Two Minnesota school districts are launching unique online learning programs this week. Hopkins and Chisago Lakes have broken new ground by creating cyber charter schools within their districts to deliver instruction to some students over the Internet instead of traditional classrooms.
Hopkins High School junior Andreas Gaston already spends a lot of his free time using the computer in his bedroom. He'll spend even more time at his keyboard in the coming weeks. Gaston is taking three online courses in addition to his normal classroom schedule.
"Online I'm taking astronomy, health, physiology and anatomy, Gaston said. "And at the school I'm taking chemistry, world studies, just most of the basic classes a junior would take."
Gaston says he enrolled part-time in the new Hopkins Online Academy as a way to quickly accumulate more credits during his junior year. As a senior, he wants more time available to pursue college courses through the Post Secondary Enrollment Options program.
"I was running out of room on my schedule for classes, Gaston said. "And so, for instance health is a required class, and I didn't have a place to put it. And since I have to take it, being able to do it online is really a great option."
The Hopkins school district began experimenting with online learning two years ago. District teachers have now developed 18 online courses, including one of the few high school Latin classes available in the state. Students complete most of their work on their own time, but participation in live chatroom discussions is required. Tests are taken face-to-face at the school.
Bob Muller, the district's director of teaching and learning, says the goal of the Hopkins Online Academy is to help meet the changing needs of students, from remediation to enrichment.
"The online opportunities provide experiences for students that are needing to catchup on course requirements, on graduation requirements, or students who would like to get ahead," Muller said. "Those are the two primary targets."
About 60 students, primarily from Hopkins High School, are enrolled this fall in Online Academy courses. But Muller says the district is marketing the charter school to students statewide. He says students who haven't been successful in traditional classrooms might not have many learning options in their home school district.
Muller says gaining the charter school designation has helped protect the innovative program at a time of tight finances.
"It is our belief that if the budget reductions continue in the Hopkins school district that the online program that we had developed with seed money provided from the school district would probably have been in jeopardy at some point in time," Muller said. "So, the charter school funding and the charter school environment in a sense insulates the program from the finances of the Hopkins school district."
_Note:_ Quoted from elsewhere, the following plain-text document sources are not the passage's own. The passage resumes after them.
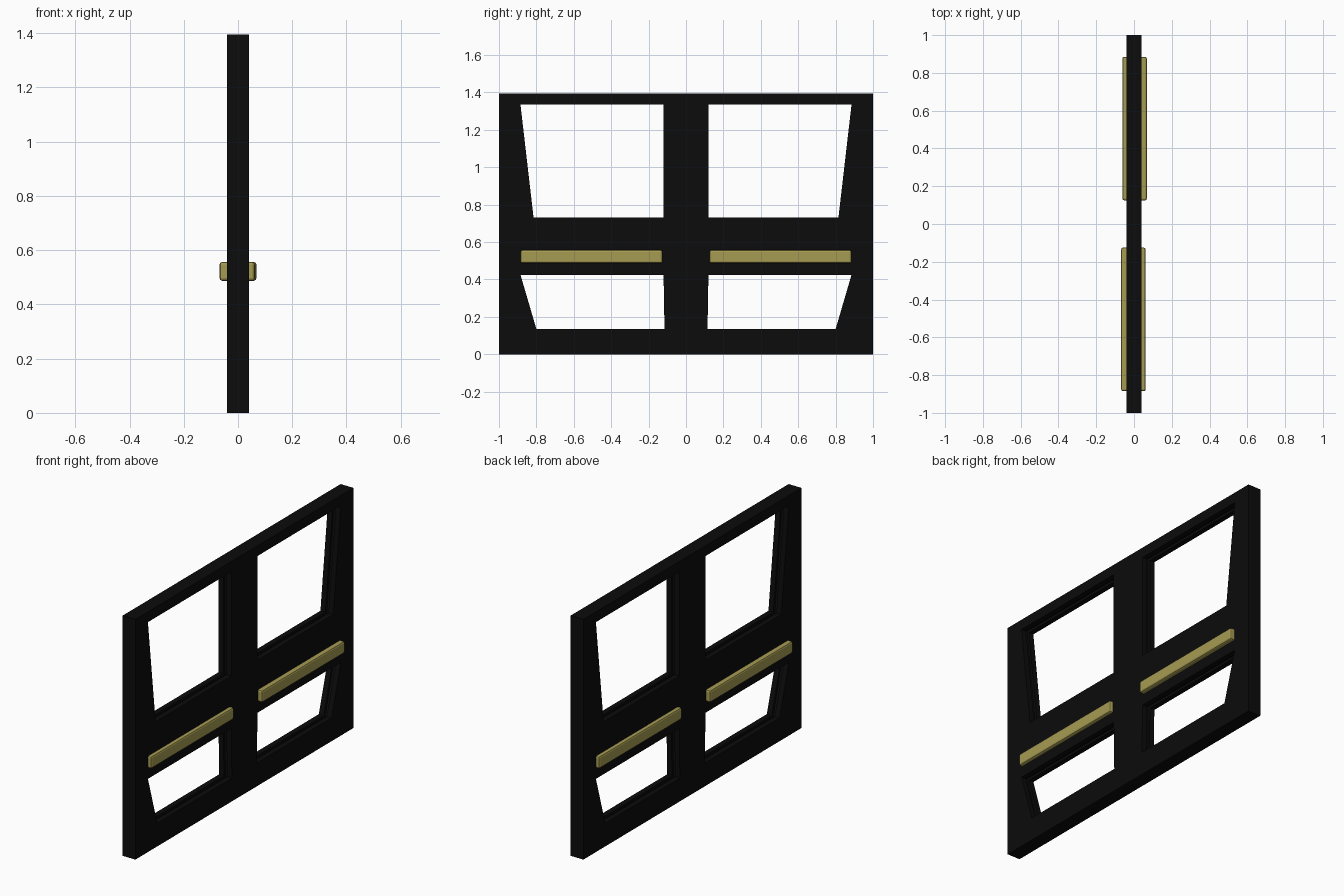
import bpy, bmesh
from mathutils import Vector

if "Cube" in bpy.data.objects:
    bpy.data.objects.remove(bpy.data.objects["Cube"])

H, T = 1.395, 0.041


def material(name, rgb):
    m = bpy.data.materials.new(name)
    m.diffuse_color = (*rgb, 1)
    m.use_nodes = True
    m.node_tree.nodes["Principled BSDF"].inputs["Base Color"].default_value = m.diffuse_color
    return m


black = material("black_frame", (0.0035, 0.0035, 0.0035))
brass = material("brass", (0.38, 0.33, 0.085))


def new_object(name, bm, mat):
    bmesh.ops.recalc_face_normals(bm, faces=bm.faces)
    me = bpy.data.meshes.new(name)
    bm.to_mesh(me)
    bm.free()
    me.materials.append(mat)
    ob = bpy.data.objects.new(name, me)
    bpy.context.collection.objects.link(ob)
    return ob


def box(name, lo, hi, mat, bevel=0):
    bm = bmesh.new()
    bmesh.ops.create_cube(bm, size=1)
    lo, hi = Vector(lo), Vector(hi)
    for v in bm.verts:
        v.co = (lo + hi) / 2 + v.co * (hi - lo)
    if bevel:
        bmesh.ops.bevel(bm, geom=bm.edges[:], offset=bevel, segments=2,
                        profile=0.5, affect='EDGES')
    return new_object(name, bm, mat)


# Window cutter: straight opening with a thin glazing groove halfway through
def window_cutter(name, corners, side):
    cy = sum(c[0] for c in corners) / 4
    cz = sum(c[1] for c in corners) / 4
    bm = bmesh.new()
    loops = []
    for x, g in ((-0.08, 0), (-0.01, 0), (-0.01, 0.014),
                 (0.01, 0.014), (0.01, 0), (0.08, 0)):
        loops.append([bm.verts.new((x, side * (y + (g if y > cy else -g)),
                                    z + (g if z > cz else -g)))
                      for y, z in corners])
    for a, b in zip(loops, loops[1:]):
        for i in range(4):
            j = (i + 1) % 4
            bm.faces.new((a[i], a[j], b[j], b[i]))
    bm.faces.new(loops[0])
    bm.faces.new(loops[-1])
    ob = new_object(name, bm, black)
    ob.hide_render = True
    return ob


upper = [(0.12, 1.335), (0.885, 1.335), (0.815, 0.73), (0.12, 0.73)]
lower = [(0.12, 0.425), (0.885, 0.425), (0.80, 0.135), (0.115, 0.135)]

for side, label in ((-1, "left"), (1, "right")):
    # Door leaf with two openings
    y0, y1 = sorted((0, side))
    leaf = box(f"{label}_door_leaf", (-T, y0, 0), (T, y1, H), black)
    cutters = [window_cutter(f"{label}_cutter_{i}", c, side)
               for i, c in enumerate((upper, lower))]
    for c in cutters:
        mod = leaf.modifiers.new("opening", 'BOOLEAN')
        mod.object = c
        mod.operation = 'DIFFERENCE'
        mod.solver = 'EXACT'
    bpy.context.view_layer.objects.active = leaf
    for mod in list(leaf.modifiers):
        bpy.ops.object.modifier_apply(modifier=mod.name)
    for c in cutters:
        bpy.data.objects.remove(c)

    # Brass push bars on both faces
    b0, b1 = sorted((side * 0.125, side * 0.885))
    off = 0.003 * side
    box(f"{label}_push_bar_a", (T - 0.012, b0, 0.487), (0.065 + off, b1, 0.557), brass, 0.01)
    box(f"{label}_push_bar_b", (-0.065 + off, b0, 0.487), (-T + 0.012, b1, 0.557), brass, 0.01)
The Chisago Lakes school district has also used the state's charter school law to advance its online learning options. The Trio Wolf Creek Distance Learning Center actually began in 1995 as a state pilot project, serving three school districts. Superintendent Tom Dickhudt says the new charter school will serve about 75 students in sixth through 12th grade. He says online courses aren't for everyone, but they do help students who prefer independent study or who cannot physically attend school.
"I think we're feeling that this is not necessarily the way all education is going, but it certainly does meet a group of students out there and probably meets there needs better than our regular day program would," Dickhudt said.
Minnesota does not yet have a uniform policy for online learning, but school districts must get state approval for the online courses offered. State lawmakers have endorsed the concept and have provided some money for experimentation. State Sen. Steve Kelley, DFL-Hopkins, sponsored legislation creating one-time grants of $100,000. He says the online learning offers options for students and efficiencies for schools.
"There is some potential for enabling a teacher to serve a greater number of students effectively, and get the benefits of what people have looked for from a small class size, that sort of individual interaction with a teacher, but by doing it in a new way," Kelley said.
Kelley says he expects the 2003 Legislature to craft a more comprehensive policy and funding plan for online learning in public schools throughout the state.More from MPR